TYPES OF STUDENT ENGAGEMENT
Student engagement is a word that describes a person’s interest in and excitement for education, as well as how that affects their academic achievement and behaviour. Student involvement is a complicated concept, which makes it even more difficult to grasp. Student engagement is a multi-faced concept which has three different dimensions attached to it. These are cognitive engagement, emotional engagement and behavioural engagement.
Student engagement not only makes teaching more enjoyable, engaging, and rewarding, but it has also been proved to have significant effects on pupils. Students who are engaged are more likely to thrive academically, create a greater sense of connection with their school, and have a better sense of social-emotional well-being. Low student engagement, on the other hand, is linked to a slew of bad outcomes, including delinquency, aggression, substance addiction, and school dropout. As a result, promoting student engagement at all grade levels is crucial.

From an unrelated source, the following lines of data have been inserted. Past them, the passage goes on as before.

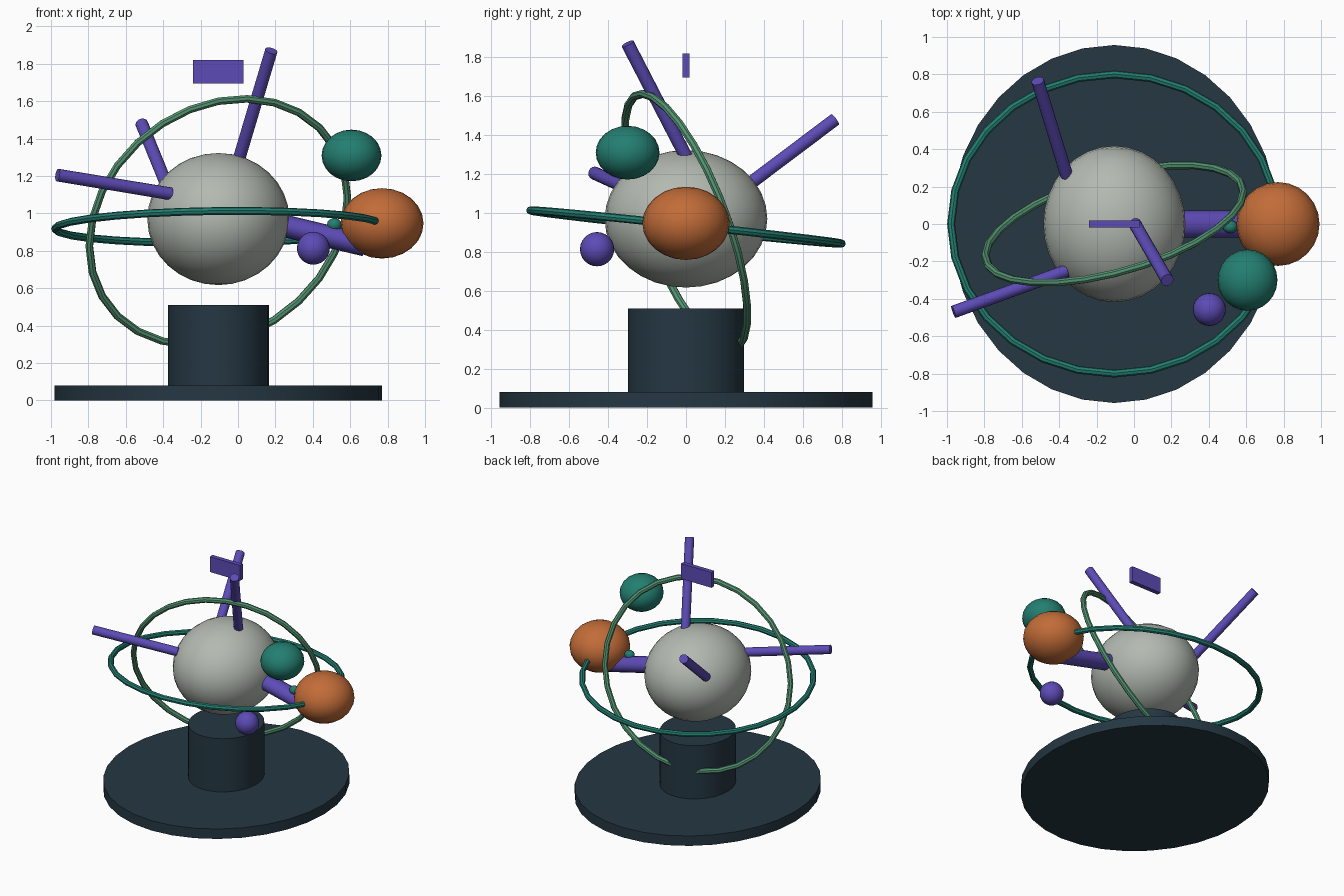
import bpy, math
from mathutils import Vector

if "Cube" in bpy.data.objects:
    bpy.data.objects.remove(bpy.data.objects["Cube"])


def material(name, rgb):
    m = bpy.data.materials.new(name)
    m.diffuse_color = (*rgb, 1)
    m.use_nodes = True
    m.node_tree.nodes["Principled BSDF"].inputs["Base Color"].default_value = m.diffuse_color
    return m


SLATE = material("dark_slate", (0.018, 0.038, 0.055))
GREY = material("pale_grey", (0.45, 0.49, 0.44))
ORANGE = material("burnt_orange", (0.54, 0.15, 0.04))
TEAL = material("teal", (0.017, 0.21, 0.165))
GREEN = material("sage_green", (0.09, 0.30, 0.17))
PURPLE = material("violet", (0.11, 0.07, 0.47))
CX = -0.105  # x of the main axis


def finish(name, mat, smooth=True):
    o = bpy.context.object
    o.name = name
    o.data.materials.append(mat)
    bpy.ops.object.transform_apply(location=False, rotation=False, scale=True)
    if smooth:
        bpy.ops.object.shade_smooth_by_angle(angle=math.radians(35))
    return o


def ellipsoid(name, mat, centre, radii, segments=24):
    bpy.ops.mesh.primitive_uv_sphere_add(segments=segments, ring_count=segments // 2,
                                         radius=1, location=centre)
    bpy.context.object.scale = radii
    finish(name, mat)


def drum(name, mat, z0, z1, rx, ry):
    bpy.ops.mesh.primitive_cylinder_add(vertices=32, radius=1, depth=z1 - z0,
                                        location=(CX, 0, (z0 + z1) / 2))
    bpy.context.object.scale = (rx, ry, 1)
    finish(name, mat)


def rod(name, mat, a, b, r, r2=None):
    a, b = Vector(a), Vector(b)
    bpy.ops.mesh.primitive_cylinder_add(vertices=16, radius=1, depth=(b - a).length,
                                        location=(a + b) / 2)
    o = bpy.context.object
    o.rotation_euler = (b - a).to_track_quat('Z', 'Y').to_euler()
    o.scale = (r, r2 or r, 1)
    finish(name, mat)


def ring(name, mat, centre, u, v, r, n=28):
    # closed tube along centre + u cos t + v sin t
    c, u, v = Vector(centre), Vector(u), Vector(v)
    cu = bpy.data.curves.new(name, 'CURVE')
    cu.dimensions = '3D'
    cu.bevel_depth = r
    cu.bevel_resolution = 2
    s = cu.splines.new('POLY')
    s.points.add(n - 1)
    for i, p in enumerate(s.points):
        t = math.tau * i / n
        p.co = (*(c + u * math.cos(t) + v * math.sin(t)), 1)
    s.use_cyclic_u = True
    o = bpy.data.objects.new(name, cu)
    bpy.context.collection.objects.link(o)
    bpy.ops.object.select_all(action='DESELECT')
    bpy.context.view_layer.objects.active = o
    o.select_set(True)
    bpy.ops.object.convert(target='MESH')
    finish(name, mat)


# stand
drum("base_disc", SLATE, 0, 0.08, 0.875, 0.957)
drum("pedestal", SLATE, 0.08, 0.51, 0.27, 0.297)

# globes
ellipsoid("central_globe", GREY, (CX, 0, 0.97), (0.38, 0.418, 0.353), 32)
ellipsoid("orange_globe", ORANGE, (0.77, 0, 0.947), (0.222, 0.224, 0.188))
ellipsoid("teal_globe", TEAL, (0.607, -0.30, 1.31), (0.16, 0.164, 0.138))
ellipsoid("small_globe", PURPLE, (0.403, -0.457, 0.814), (0.088, 0.088, 0.088))

# orbit rings
ring("flat_ring", TEAL, (CX, 0, 0.928), (0.873, 0, 0.01), (0, -0.80, 0.085), 0.021)
ring("upright_ring", GREEN, (CX, 0, 0.955), (0.69, 0.17, 0.13), (0, 0.265, -0.645), 0.021)

# thick arm to the orange globe, with its small joint
rod("globe_arm", PURPLE, (0.15, 0, 0.957), (0.68, 0, 0.83), 0.072, 0.06)
ellipsoid("arm_joint", TEAL, (0.515, -0.015, 0.94), (0.04, 0.035, 0.035), 12)

# spokes
rod("front_spoke", PURPLE, (0.005, 0.0, 1.29), (0.178, -0.30, 1.87), 0.034)
rod("back_spoke", PURPLE, (-0.36, 0.26, 1.10), (-0.515, 0.765, 1.48), 0.034)
rod("side_spoke", PURPLE, (-0.36, -0.25, 1.105), (-0.965, -0.47, 1.205), 0.034)

# floating plate above the globe
bpy.ops.mesh.primitive_cube_add(size=1, location=(CX, 0, 1.757))
bpy.context.object.scale = (0.27, 0.036, 0.124)
finish("top_plate", PURPLE, smooth=False)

Let’s try to understand the different types of student engagement in classroom.
Cognitive engagement refers to the cognitive functions that are engaged in a student’s learning process, as well as how intrinsically driven and invested pupils are in the process, and also how much they regulate and take ownership of it. Solving complicated issues, applying thinking abilities, and implementing learning tactics such as reviewing knowledge and participating in question-and-answer sessions are all examples of cognitive engagement. Students are cognitively engaged when they seek for clarification or share examples of their own. Students learn to process (and “own”) the concepts, abilities, and attitudes provided in these situations.
Emotional engagement refers to how students feel about their teacher, classroom, and overall learning experience, as well as their sense of belonging and the emphasis they put on their work. It expresses the emotions that students are experiencing and displaying in a particular class. Confusion, worry, excitement, and anticipation, as well as apathy, are all possible emotions. When one is engaged in an activity that gives delight or interest, such as watching television, doing a hobby, or listening to a podcast, one is more likely to spend time and effort. A positive emotional engagement can also help students endure in the face of setbacks and boost their self-efficacy. This category of engagement showcases to us a student’s sentiments, attitudes, and perceptions about school, specifically their sense of belonging, curiosity, eagerness to study and their interest and liking of the school.
Behavioural engagement entails a student’s adherence to regulations as well as participation in class and extracurricular activities and is also the observable measures of cognitive and emotional engagement. When students nod in agreement or grin, look bewildered, take notes, or provide a question or comment, effective instructors take note. Time spent on task is another indicator. These physical behaviours, on the other hand, may not reflect the full depth and breadth of student participation. As a result, employing relevant active learning tactics at the right time during the session may allow us to get a more realistic picture of our students’ participation. In layman language, it refers to how engaged and attentive kids are in class and at school in general, such as their participation and involvement in learning process, classwork activities and even their engagement with other peers in a team work exercise.
Since behaviours, emotions, and cognitions all play a role in development, it’s critical to think about all the three, behavioural engagement, emotional engagement, and cognitive engagement while putting together a definite approach for student’s learning and development. All three types of engagement can influence a student’s motivation for academic accomplishment, which is influenced by their perspectives of the school environment. Hence, it should be examined holistically rather than in isolation. There has been increased attention on the importance of engagement and its role in enhancing learning, and promoting student motivation and retention and when done with involving all three dimensions, the results are on a higher positive level in regard to student learning and classroom management.